◆ TASK REQUIREMENTS:
Look through the entries for the string "outline" and copy every line where it shows up.

*** Opening RECORDS TO PROCESS ***

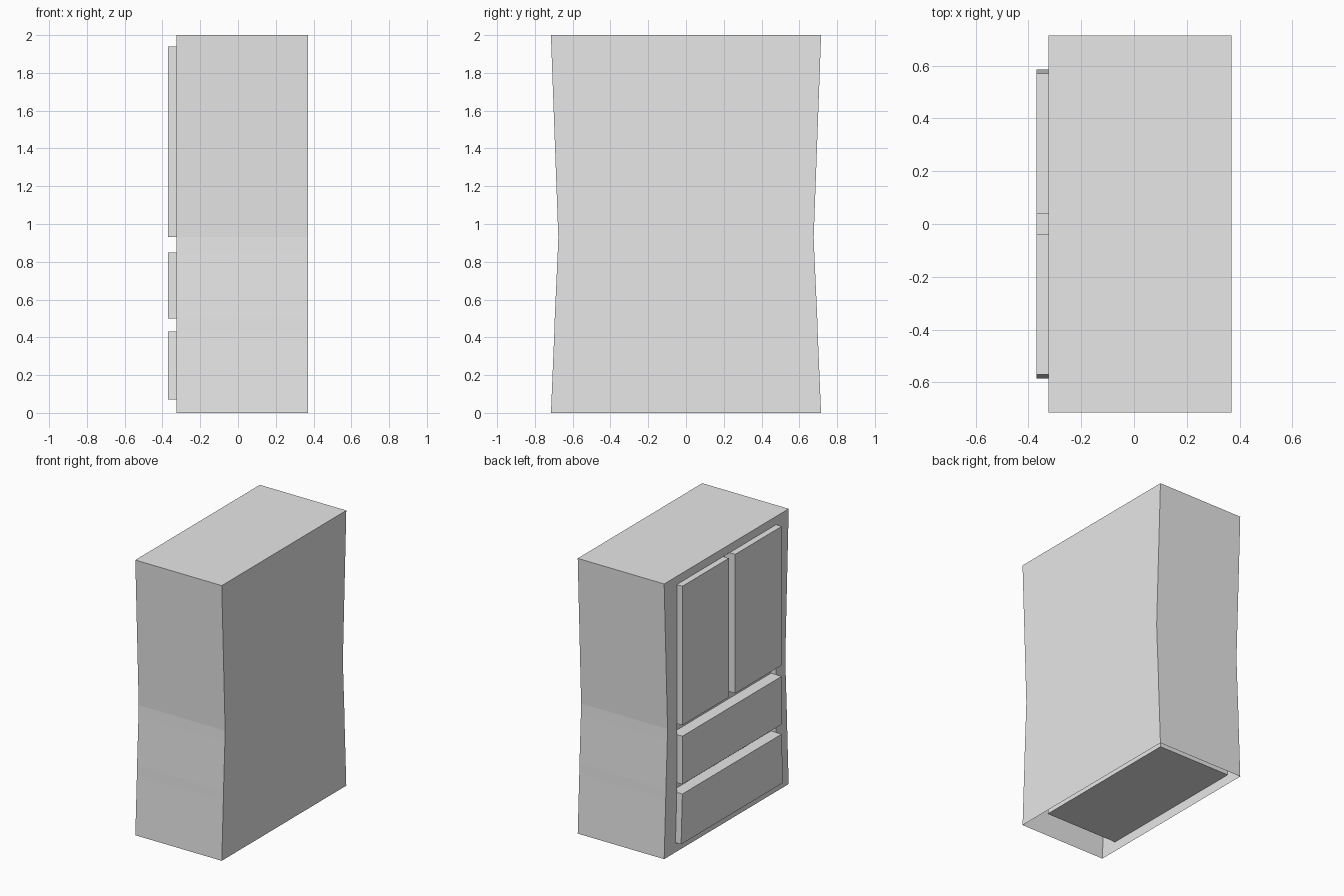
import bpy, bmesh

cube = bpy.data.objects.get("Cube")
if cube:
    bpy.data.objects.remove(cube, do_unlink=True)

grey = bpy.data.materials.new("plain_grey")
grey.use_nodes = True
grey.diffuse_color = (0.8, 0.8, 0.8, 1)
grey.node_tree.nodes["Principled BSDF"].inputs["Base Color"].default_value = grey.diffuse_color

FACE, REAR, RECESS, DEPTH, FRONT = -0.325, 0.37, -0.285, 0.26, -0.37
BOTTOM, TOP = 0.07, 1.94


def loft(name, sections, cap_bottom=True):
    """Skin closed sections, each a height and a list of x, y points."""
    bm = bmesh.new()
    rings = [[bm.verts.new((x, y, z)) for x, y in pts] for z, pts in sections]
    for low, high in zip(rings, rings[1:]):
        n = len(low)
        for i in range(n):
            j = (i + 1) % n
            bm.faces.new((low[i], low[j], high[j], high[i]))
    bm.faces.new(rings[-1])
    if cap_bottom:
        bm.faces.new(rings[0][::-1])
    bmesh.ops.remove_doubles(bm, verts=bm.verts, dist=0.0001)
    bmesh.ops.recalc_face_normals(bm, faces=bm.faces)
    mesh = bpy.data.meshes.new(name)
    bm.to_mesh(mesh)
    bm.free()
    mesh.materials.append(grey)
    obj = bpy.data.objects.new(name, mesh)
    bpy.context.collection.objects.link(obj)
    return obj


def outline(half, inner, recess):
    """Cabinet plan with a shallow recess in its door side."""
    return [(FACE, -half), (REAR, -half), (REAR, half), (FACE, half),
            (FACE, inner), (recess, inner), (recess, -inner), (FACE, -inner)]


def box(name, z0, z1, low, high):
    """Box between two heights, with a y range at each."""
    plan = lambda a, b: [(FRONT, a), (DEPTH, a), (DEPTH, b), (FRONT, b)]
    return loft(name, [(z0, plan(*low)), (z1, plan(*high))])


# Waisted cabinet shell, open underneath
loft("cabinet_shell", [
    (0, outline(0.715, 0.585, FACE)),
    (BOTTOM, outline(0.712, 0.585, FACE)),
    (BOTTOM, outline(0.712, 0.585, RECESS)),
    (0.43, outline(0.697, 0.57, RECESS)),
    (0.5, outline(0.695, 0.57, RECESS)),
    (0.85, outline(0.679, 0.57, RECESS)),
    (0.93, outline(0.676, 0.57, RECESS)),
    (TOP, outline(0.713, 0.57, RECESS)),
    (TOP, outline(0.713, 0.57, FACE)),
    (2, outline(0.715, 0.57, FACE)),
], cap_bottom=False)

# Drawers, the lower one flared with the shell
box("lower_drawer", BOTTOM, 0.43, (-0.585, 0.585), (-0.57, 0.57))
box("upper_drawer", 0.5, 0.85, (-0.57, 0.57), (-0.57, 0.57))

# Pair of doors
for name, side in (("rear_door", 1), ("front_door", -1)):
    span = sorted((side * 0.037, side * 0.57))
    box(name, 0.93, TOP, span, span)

*** Closing RECORDS TO PROCESS ***

◆ RESPONSE TO THIS EXERCISE:
def outline(half, inner, recess):
    (0, outline(0.715, 0.585, FACE)),
    (BOTTOM, outline(0.712, 0.585, FACE)),
    (BOTTOM, outline(0.712, 0.585, RECESS)),
    (0.43, outline(0.697, 0.57, RECESS)),
    (0.5, outline(0.695, 0.57, RECESS)),
    (0.85, outline(0.679, 0.57, RECESS)),
    (0.93, outline(0.676, 0.57, RECESS)),
    (TOP, outline(0.713, 0.57, RECESS)),
    (TOP, outline(0.713, 0.57, FACE)),
    (2, outline(0.715, 0.57, FACE)),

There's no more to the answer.